Today we’re doing chickpeas for breakfast, and not the savory kind! These chickpea almond pancakes are grain-free, full of nutrition (but also some sugar), and perfect with a drizzle of maple syrup. In case you’re joining mid-month, my Vegan MoFo 2014 theme is Legume Appreciation Month. All throughout September I will be sharing recipes that, well, appreciate legumes! Click here for the introduction post.
I absolutely LOVE pancakes. I don’t eat them very often, though. For one thing, I am too ravenously hungry in the mornings to spend time measuring things. I usually go for immediate breakfast gratification in the form of overnight oats. For another, as I’ve mentioned before, I don’t take well to large amounts of sugar. A typical stack of pancakes will send me into a food coma for the next few hours.
That said, I will admit that food comas are totally worth it sometimes. We had breakfast-for-dinner in acknowledgement of this possibility, but I did also take some steps to reduce the glycemic index in this recipe, so that it’s easier to enjoy these pancakes at any time of day.
I know from making savory chickpea pancakes in the past that chickpea flour has a delightfully fluffy texture. I also used part almond flour to add a little bit of sweetness and nutty flavor. Thanks to the coconut milk, there is no danger of the pancakes being gummy – and thanks to the lack of grains in the batter, there is no danger of overmixing! I love that. Seeing lumps in my batter always just feels wrong. Even if they’re supposed to be there.
The legume breakfast recipe I originally had planned was a vegan strata, and that did NOT turn out. Trust me. It was kind of a blessing in disguise, though, because these chickpea almond pancakes were fabulous. Just promise me that you will use real maple syrup. It doesn’t have to be the fancy grade. I usually just buy the store brand, so it’s really not terribly expensive, and it’s so worth it.
Chickpea Almond Pancakes

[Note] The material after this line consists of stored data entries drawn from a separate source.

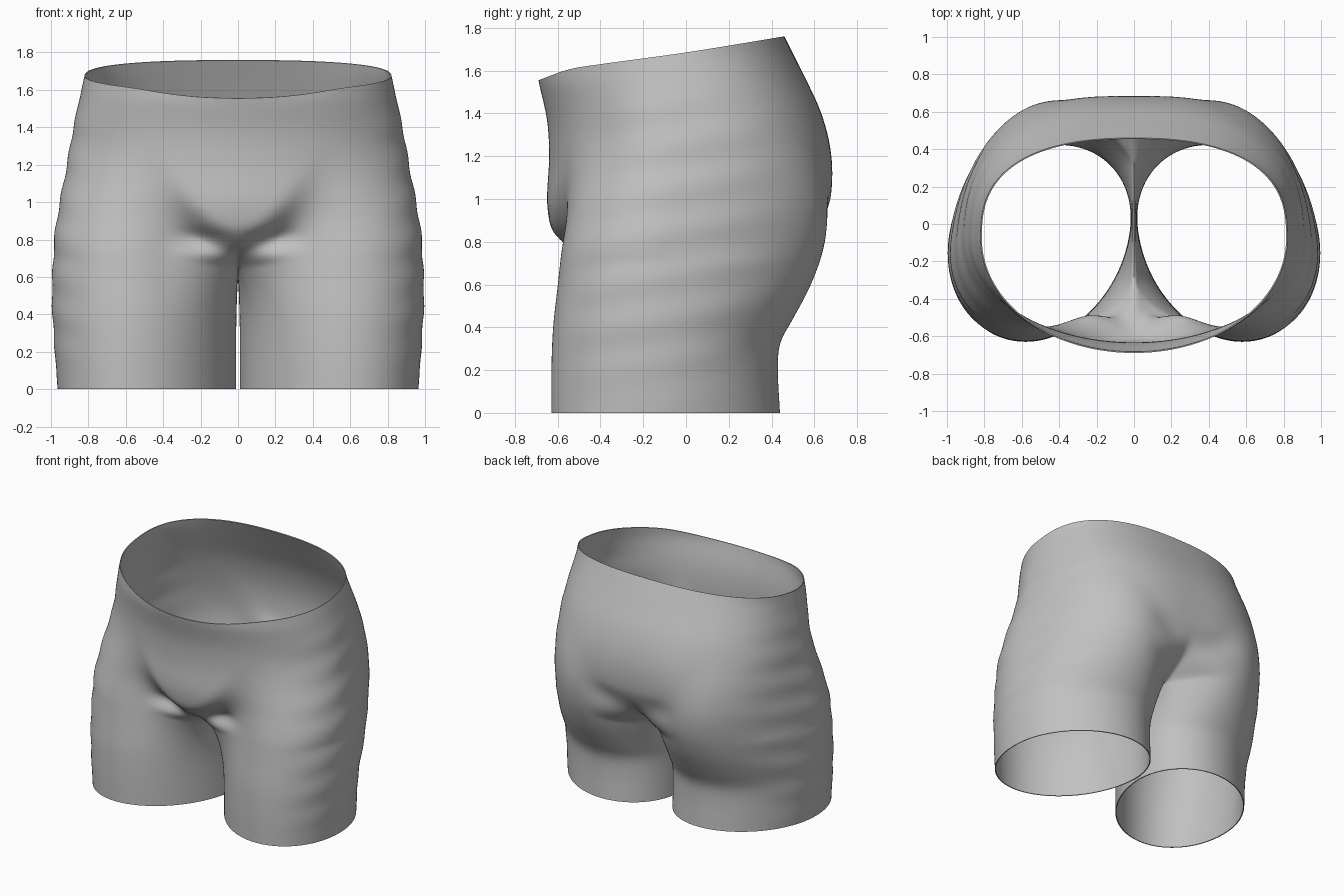
import bpy, bmesh, math

cube = bpy.data.objects.get("Cube")
if cube:
    bpy.data.objects.remove(cube, do_unlink=True)

OUTER, INNER = 56, 16        # columns round the outside and along the crotch
TORSO_ROWS, LEG_ROWS = 24, 16
LEG_X, MID_Y, SKEW = 0.49, -0.06, 0.09
FRONT_ANGLE, BACK_ANGLE = -155, 135


def curve(*keys):
    """Smooth function through (height, value) keys, clamped at the ends."""
    def slope(i):
        a, b = keys[max(i - 1, 0)], keys[min(i + 1, len(keys) - 1)]
        return (b[1] - a[1]) / (b[0] - a[0])

    def value(z):
        z = min(max(z, keys[0][0]), keys[-1][0])
        i = 0
        while i < len(keys) - 2 and z > keys[i + 1][0]:
            i += 1
        (z0, a), (z1, b) = keys[i], keys[i + 1]
        h = z1 - z0
        t = (z - z0) / h
        return (a * (1 + 2 * t) * (1 - t) ** 2 + b * t * t * (3 - 2 * t)
                + h * t * (1 - t) * (slope(i) * (1 - t) - slope(i + 1) * t))
    return value


def smoothstep(t):
    t = min(max(t, 0), 1)
    return t * t * (3 - 2 * t)


# Body profiles by height
side = curve((0, .965), (.2, .98), (.5, .996), (.8, .983), (1, .953), (1.2, .915), (1.4, .88), (1.68, .82))
leg_front = curve((0, -.63), (.2, -.63), (.4, -.622), (.6, -.6), (.8, -.58), (1.1, -.56))
mid_front = curve((.66, -.34), (.72, -.44), (.78, -.56), (.84, -.62), (.9, -.64), (1, -.65),
                  (1.2, -.64), (1.37, -.65), (1.55, -.69))
back = curve((0, .44), (.2, .43), (.33, .44), (.42, .49), (.6, .585), (.8, .655), (1, .695),
             (1.2, .69), (1.4, .635), (1.6, .54), (1.76, .46))
mid_back = curve((.66, .34), (.72, .44), (.8, .55), (.9, .635), (1, .675), (1.2, .68),
                 (1.4, .633), (1.6, .54), (1.76, .46))
rim_height = curve((-.69, 1.555), (-.55, 1.605), (-.4, 1.63), (0, 1.685), (.46, 1.76))


def leg_point(angle, z):
    """Leg outline, turned slightly outwards at the front."""
    c, s = math.cos(angle), math.sin(angle)
    reach = side(z) - LEG_X if c > 0 else LEG_X - .01
    rx = math.sqrt(reach ** 2 - SKEW ** 2)
    ry = back(z) - MID_Y if s > 0 else MID_Y - leg_front(z)
    return LEG_X + rx * c - SKEW * s, MID_Y + ry * s


def torso_point(u, z):
    s, c = math.sin(u * math.pi), math.cos(u * math.pi)
    front = c > 0
    p = 2.0 if front else 2.4
    n = (abs(s) ** p + abs(c) ** p) ** (1 / p)
    ry = MID_Y - min(mid_front(z), -.64) if front else back(z) - MID_Y
    return side(z) * s / n, MID_Y - ry * c / n


def outer_angle(u):
    return math.radians(FRONT_ANGLE + (BACK_ANGLE - FRONT_ANGLE) * u)


def blended_point(u, z):
    """Leg outline turning into waist outline, sooner near the centre plane."""
    span = .65 - .52 * smoothstep(1 - u / .2) - .4 * smoothstep(1 - (1 - u) / .25)
    w = smoothstep((z - .7) / span)
    x, y = leg_point(outer_angle(u), z)
    tx, ty = torso_point(u, z)
    return x + (tx - x) * w, y + (ty - y) * w


def body_point(u, z):
    """Pin both ends of the outline to the centre plane."""
    x, y = blended_point(u, z)
    for end, target in ((0, mid_front(z)), (1, mid_back(z))):
        ex, ey = blended_point(end, z)
        f = smoothstep(1 - abs(u - end) / .16)
        x, y = x - ex * f, y + (target - ey) * f
    return x, y


def crotch_height(u):
    return .66 + .07 * smoothstep(min(u, 1 - u) / .25)


def wrinkle(x, y, z):
    """Soft slanted fabric folds on the outer sides."""
    f = min(max((x - .6) / .3, 0), 1) ** 2 * min(1, z * 4, max(0, 1.66 - z) * 4)
    return x + .004 * f * math.sin(31 * z - 5 * y), y, z


bm = bmesh.new()


def add(x, y, z):
    return bm.verts.new(wrinkle(x, y, z))


def bridge(a, b, closed=False):
    n = len(a)
    for i in range(n if closed else n - 1):
        j = (i + 1) % n
        bm.faces.new((a[i], b[i], b[j], a[j]))


# Hips: half rings from the tilted waist down to the crotch level
rows = []
for r in range(TORSO_ROWS + 1):
    row = []
    for j in range(OUTER + 1):
        u = j / OUTER
        top = 1.68
        for _ in range(6):
            top = rim_height(body_point(u, top)[1])
        z = top + (crotch_height(u) - top) * r / TORSO_ROWS
        row.append(add(*body_point(u, z), z))
    rows.append(row)
for a, b in zip(rows, rows[1:]):
    bridge(a, b)

# Crotch seam closes the last half ring into a leg ring
end_z = crotch_height(0)
y_back, y_front = mid_back(end_z), mid_front(end_z)
ring = list(rows[-1])
for k in range(1, INNER):
    q = k / INNER
    z = .585 + (end_z - .585) * abs(2 * q - 1) ** 2
    ring.append(add(0, y_back + (y_front - y_back) * q, z))

# Leg: rings relax from the seam outline to the round hem
starts = [v.co.copy() for v in ring]
angles = [outer_angle(j / OUTER) for j in range(OUTER + 1)]
inner_sweep = 360 + FRONT_ANGLE - BACK_ANGLE
angles += [math.radians(BACK_ANGLE + inner_sweep * k / INNER) for k in range(1, INNER)]
for r in range(1, LEG_ROWS + 1):
    v = (r / LEG_ROWS) ** 1.25
    new = []
    for p, angle in zip(starts, angles):
        z = p.z * (1 - v)
        lx, ly = leg_point(angle, p.z)
        x, y = leg_point(angle, z)
        k = (1 - v) ** 4
        new.append(add(x + (p.x - lx) * k, y + (p.y - ly) * k, z))
    bridge(ring, new, closed=True)
    ring = new

bmesh.ops.recalc_face_normals(bm, faces=bm.faces)
# Make the side face outwards
widest = max(bm.faces, key=lambda f: f.calc_center_median().x)
if widest.normal.x < 0:
    bmesh.ops.reverse_faces(bm, faces=bm.faces)
mesh = bpy.data.meshes.new("shorts")
bm.to_mesh(mesh)
bm.free()

shorts = bpy.data.objects.new("shorts", mesh)
bpy.context.collection.objects.link(shorts)
fabric = bpy.data.materials.new("grey_fabric")
fabric.use_nodes = True
fabric.diffuse_color = (.53, .53, .53, 1)
fabric.node_tree.nodes["Principled BSDF"].inputs["Base Color"].default_value = (.53, .53, .53, 1)
mesh.materials.append(fabric)
bpy.context.view_layer.objects.active = shorts
shorts.select_set(True)
bpy.ops.object.shade_smooth_by_angle(angle=math.radians(60))

# Other half, softening, cloth thickness and crisp hems
mirror = shorts.modifiers.new("mirror", 'MIRROR')
mirror.use_clip = True
mirror.merge_threshold = .002
subdivision = shorts.modifiers.new("subdivision", 'SUBSURF')
subdivision.levels = subdivision.render_levels = 1
thickness = shorts.modifiers.new("thickness", 'SOLIDIFY')
thickness.thickness = .007
thickness.offset = -1
hems = shorts.modifiers.new("hems", 'EDGE_SPLIT')
hems.split_angle = math.radians(60)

- 1/2 cup + 2 tbsp coconut milk (the kind that comes in a can, shaken thoroughly), plus more as needed
- 1 tsp apple cider vinegar

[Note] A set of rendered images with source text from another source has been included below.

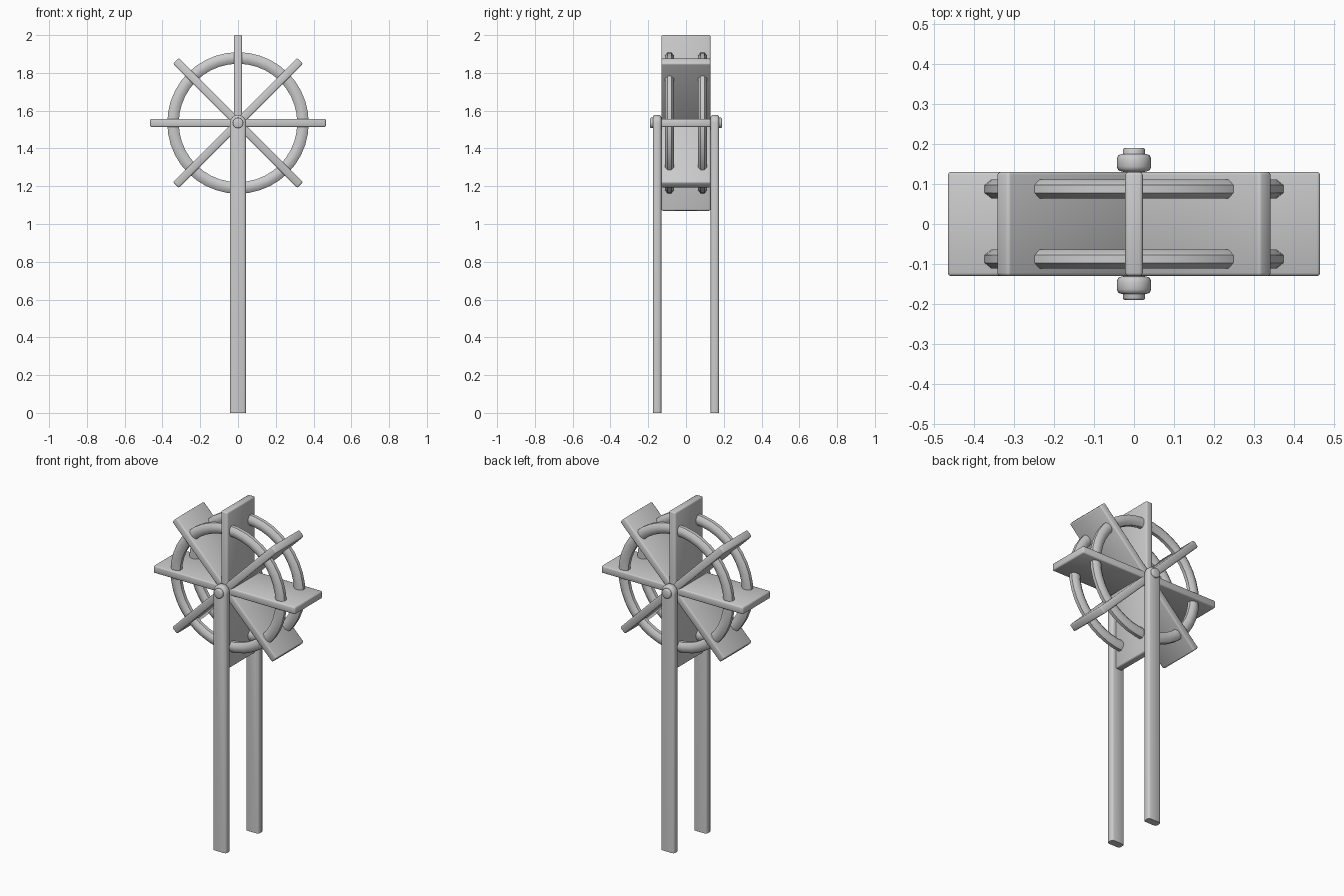
import bpy, bmesh
from math import pi, cos, sin, radians
from mathutils import Matrix, Vector

if "Cube" in bpy.data.objects:
    bpy.data.objects.remove(bpy.data.objects["Cube"])

HUB = 1.535          # wheel centre height
R = 0.465            # blade length from the hub


def finish(name, bm):
    bmesh.ops.recalc_face_normals(bm, faces=bm.faces)
    me = bpy.data.meshes.new(name)
    bm.to_mesh(me)
    bm.free()
    ob = bpy.data.objects.new(name, me)
    bpy.context.collection.objects.link(ob)
    bpy.ops.object.select_all(action='DESELECT')
    bpy.context.view_layer.objects.active = ob
    ob.select_set(True)
    bpy.ops.object.shade_smooth_by_angle(angle=radians(50))
    return ob


def bevel(bm, edges, width, segments=2):
    bmesh.ops.bevel(bm, geom=edges, offset=width, segments=segments,
                    profile=0.5, affect='EDGES')


# paddle plates, each crossing the hub
for i in range(4):
    bm = bmesh.new()
    bmesh.ops.create_cube(bm, size=1, matrix=Matrix.Diagonal((2 * R, 0.26, 0.044, 1)))
    bevel(bm, bm.edges[:], 0.008)
    bm.transform(Matrix.Translation((0, 0, HUB)) @ Matrix.Rotation(i * pi / 4, 4, 'Y'))
    finish(f"paddle_plate_{i + 1}", bm)

# two wheel rings with eight-sided section
SEG, SIDES = 40, 8
for name, y0 in (("front_ring", -0.0875), ("back_ring", 0.0875)):
    bm = bmesh.new()
    loops = []
    for i in range(SEG):
        a = 2 * pi * i / SEG
        loop = []
        for j in range(SIDES):
            b = 2 * pi * (j + 0.5) / SIDES
            r = 0.344 + 0.033 * cos(b)
            loop.append(bm.verts.new((r * cos(a), y0 + 0.026 * sin(b), HUB + r * sin(a))))
        loops.append(loop)
    for i in range(SEG):
        p, q = loops[i], loops[(i + 1) % SEG]
        for j in range(SIDES):
            k = (j + 1) % SIDES
            bm.faces.new((p[j], p[k], q[k], q[j]))
    finish(name, bm)

# axle
bm = bmesh.new()
bmesh.ops.create_cone(bm, cap_ends=True, segments=20, radius1=0.028, radius2=0.028, depth=0.38,
                      matrix=Matrix.Translation((0, 0, HUB)) @ Matrix.Rotation(pi / 2, 4, 'X'))
bevel(bm, [e for e in bm.edges if abs(e.verts[0].co.y - e.verts[1].co.y) < 0.01], 0.006)
finish("axle", bm)

# two round-topped posts
W = 0.043
for name, y0, y1 in (("front_post", -0.175, -0.131), ("back_post", 0.131, 0.175)):
    bm = bmesh.new()
    outline = [(-W, 0), (W, 0)]
    outline += [(W * cos(pi * t / 12), HUB + W * sin(pi * t / 12)) for t in range(13)]
    face = bm.faces.new([bm.verts.new((x, y0, z)) for x, z in outline])
    ext = bmesh.ops.extrude_face_region(bm, geom=[face])
    bmesh.ops.translate(bm, vec=Vector((0, y1 - y0, 0)),
                        verts=[v for v in ext["geom"] if isinstance(v, bmesh.types.BMVert)])
    rim = [e for e in bm.edges if abs(e.verts[0].co.y - e.verts[1].co.y) < 0.001
           and max(v.co.z for v in e.verts) > 0.001]
    bevel(bm, rim, 0.012)
    finish(name, bm)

- 3 tbsp maple syrup
- 2 tbsp coconut sugar
- 1 tsp vanilla extract
- 1/4 tsp almond extract (optional)
- 3/4 cup chickpea flour
- 1/4 cup almond meal (I use homemade)

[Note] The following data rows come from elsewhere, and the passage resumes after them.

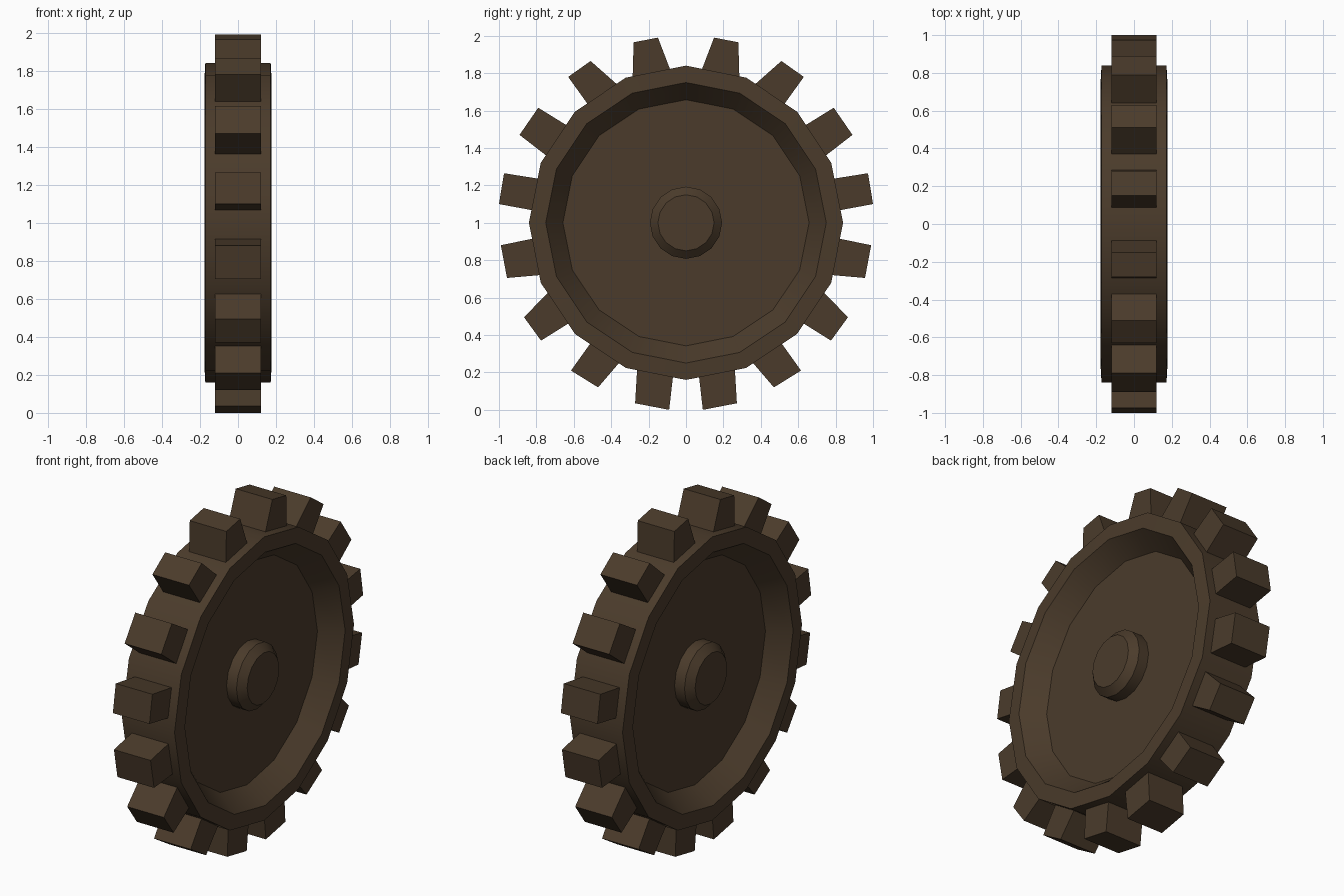
import bpy, bmesh, math
from mathutils import Vector

if "Cube" in bpy.data.objects:
    bpy.data.objects.remove(bpy.data.objects["Cube"])

CZ = 1.0      # axle height
SIDES = 16

brown = bpy.data.materials.new("brown")
brown.diffuse_color = (0.07, 0.044, 0.024, 1)
brown.use_nodes = True
brown.node_tree.nodes["Principled BSDF"].inputs["Base Color"].default_value = brown.diffuse_color


def finish(bm, name, smooth):
    bmesh.ops.recalc_face_normals(bm, faces=bm.faces)
    me = bpy.data.meshes.new(name)
    bm.to_mesh(me)
    bm.free()
    ob = bpy.data.objects.new(name, me)
    bpy.context.collection.objects.link(ob)
    me.materials.append(brown)
    if smooth:
        bpy.ops.object.select_all(action='DESELECT')
        ob.select_set(True)
        bpy.context.view_layer.objects.active = ob
        bpy.ops.object.shade_smooth_by_angle(angle=math.radians(30))
    return ob


def lathe_x(name, half):
    """Revolve a half profile of (x, radius) about the axle, mirrored in x."""
    profile = half + [(-x, r) for x, r in reversed(half)]
    bm = bmesh.new()
    rings = []
    for x, r in profile:
        rings.append([bm.verts.new((x, r * math.sin(a), CZ + r * math.cos(a)))
                      for a in (2 * math.pi * i / SIDES for i in range(SIDES))])
    for a, b in zip(rings, rings[1:]):
        for i in range(SIDES):
            j = (i + 1) % SIDES
            bm.faces.new((a[i], a[j], b[j], b[i]))
    bm.faces.new(rings[0])
    bm.faces.new(rings[-1])
    return finish(bm, name, True)


# dished wheel with raised rim, and the axle hub on both sides
lathe_x("wheel", [(0.06, 0.658), (0.177, 0.75), (0.172, 0.84)])
lathe_x("hub", [(0.165, 0.15), (0.125, 0.193)])

# teeth on the +y side: (tip, tip, base, base) as (y, z from axle)
TEETH = [
    [(0.15, 0.99), (0.28, 0.965), (0.285, 0.79), (0.085, 0.82)],
    [(0.51, 0.865), (0.63, 0.78), (0.515, 0.62), (0.38, 0.75)],
    [(0.79, 0.615), (0.89, 0.47), (0.735, 0.35), (0.62, 0.51)],
    [(0.973, 0.265), (1.0, 0.1), (0.81, 0.065), (0.785, 0.235)],
    [(0.99, -0.12), (0.957, -0.295), (0.785, -0.28), (0.82, -0.085)],
    [(0.866, -0.505), (0.775, -0.63), (0.615, -0.53), (0.72, -0.355)],
    [(0.615, -0.79), (0.47, -0.88), (0.35, -0.74), (0.49, -0.615)],
    [(0.272, -0.965), (0.09, -1.0), (0.07, -0.825), (0.262, -0.795)],
]


def tooth(name, pts, side):
    t0, t1, b1, b0 = (Vector(p) for p in pts)
    b0 += (b0 - t0) * 0.25      # root the tooth inside the rim
    b1 += (b1 - t1) * 0.25
    bm = bmesh.new()
    face = bm.faces.new([bm.verts.new((-0.12, side * p.x, CZ + p.y))
                         for p in (t0, t1, b1, b0)])
    ext = bmesh.ops.extrude_face_region(bm, geom=[face], use_keep_orig=True)
    new = [g for g in ext["geom"] if isinstance(g, bmesh.types.BMVert)]
    bmesh.ops.translate(bm, verts=new, vec=(0.24, 0, 0))
    finish(bm, name, False)


for side, label in ((1, "right"), (-1, "left")):
    for i, pts in enumerate(TEETH):
        tooth(f"tooth_{label}_{i + 1}", pts, side)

- 1/4 tsp baking powder
- 1/4 tsp baking soda
- 1/8 tsp salt
- 1/4 tsp ground cinnamon
- coconut oil (spray or regular), for cooking
- In a small bowl, stir together the coconut milk and vinegar, and let sit for 5 minutes.
- Whisk in the maple syrup, coconut sugar, vanilla extract, and almond extract if using.
- In a separate bowl, stir together the chickpea flour, almond meal, baking powder, baking soda, salt, and cinnamon.
- Pour the wet mixture into the dry and stir to combine until smooth. If the mixture seems thick (you want it just barely thin enough to be pour-able - like regular pancake batter), add more coconut milk or water, 1 tb. at a time, until the right consistency is reached.
- Heat a large skillet and spray with oil, or add a small pat of oil if you don't have a sprayer. Make sure the oil is evenly distributed on the surface of the pan.
- Add scoops of batter roughly 1/4 cup in size - or however large you prefer. Don't try to crowd the pan with too many pancakes. I was able to do 3 at a time in my skillet.
- Cook the pancakes at just slightly below medium heat, until they are set all the way through and starting to pull away around the sides, about 5 minutes, depending on the size of your pancakes.
- Gently flip the pancakes and cook on the other side for another minute or two, until browned.
- Repeat with the remaining batter.
To make your own almond meal: you will need a coffee grinder, blender, or food processor – whichever one is smallest. Measure out as many raw almonds as you’d like (you can leave the skins on!). Pulse them for 30 seconds. Transfer to a mesh sieve or flour sifter positioned over a bowl, and shake to let the almond meal pass through. For the bigger pieces that don’t pass through, put them back into the e.g. blender and repeat. Usually after 2-3 rounds enough of my almonds have turned into meal that I end the process. You can throw any extra bits in just about anything (including these pancakes; soups; bread; oatmeal; vegan bolognese sauce??), or just snack on them.
Unused almond meal should be stored in an airtight in the container in the fridge, or preferably, the freezer. Like flax meal, it can go rancid quickly, so it’s best to just make it in small batches as needed. Yes, this is a cheater version. Usually almond meal is made from blanched, dehydrated almonds. Do not use this version for very delicate things like macarons – for that, you’ll want to do the full monty.
Adapted from The Beautiful Balance. Which included, among other things, doubling the recipe. 😉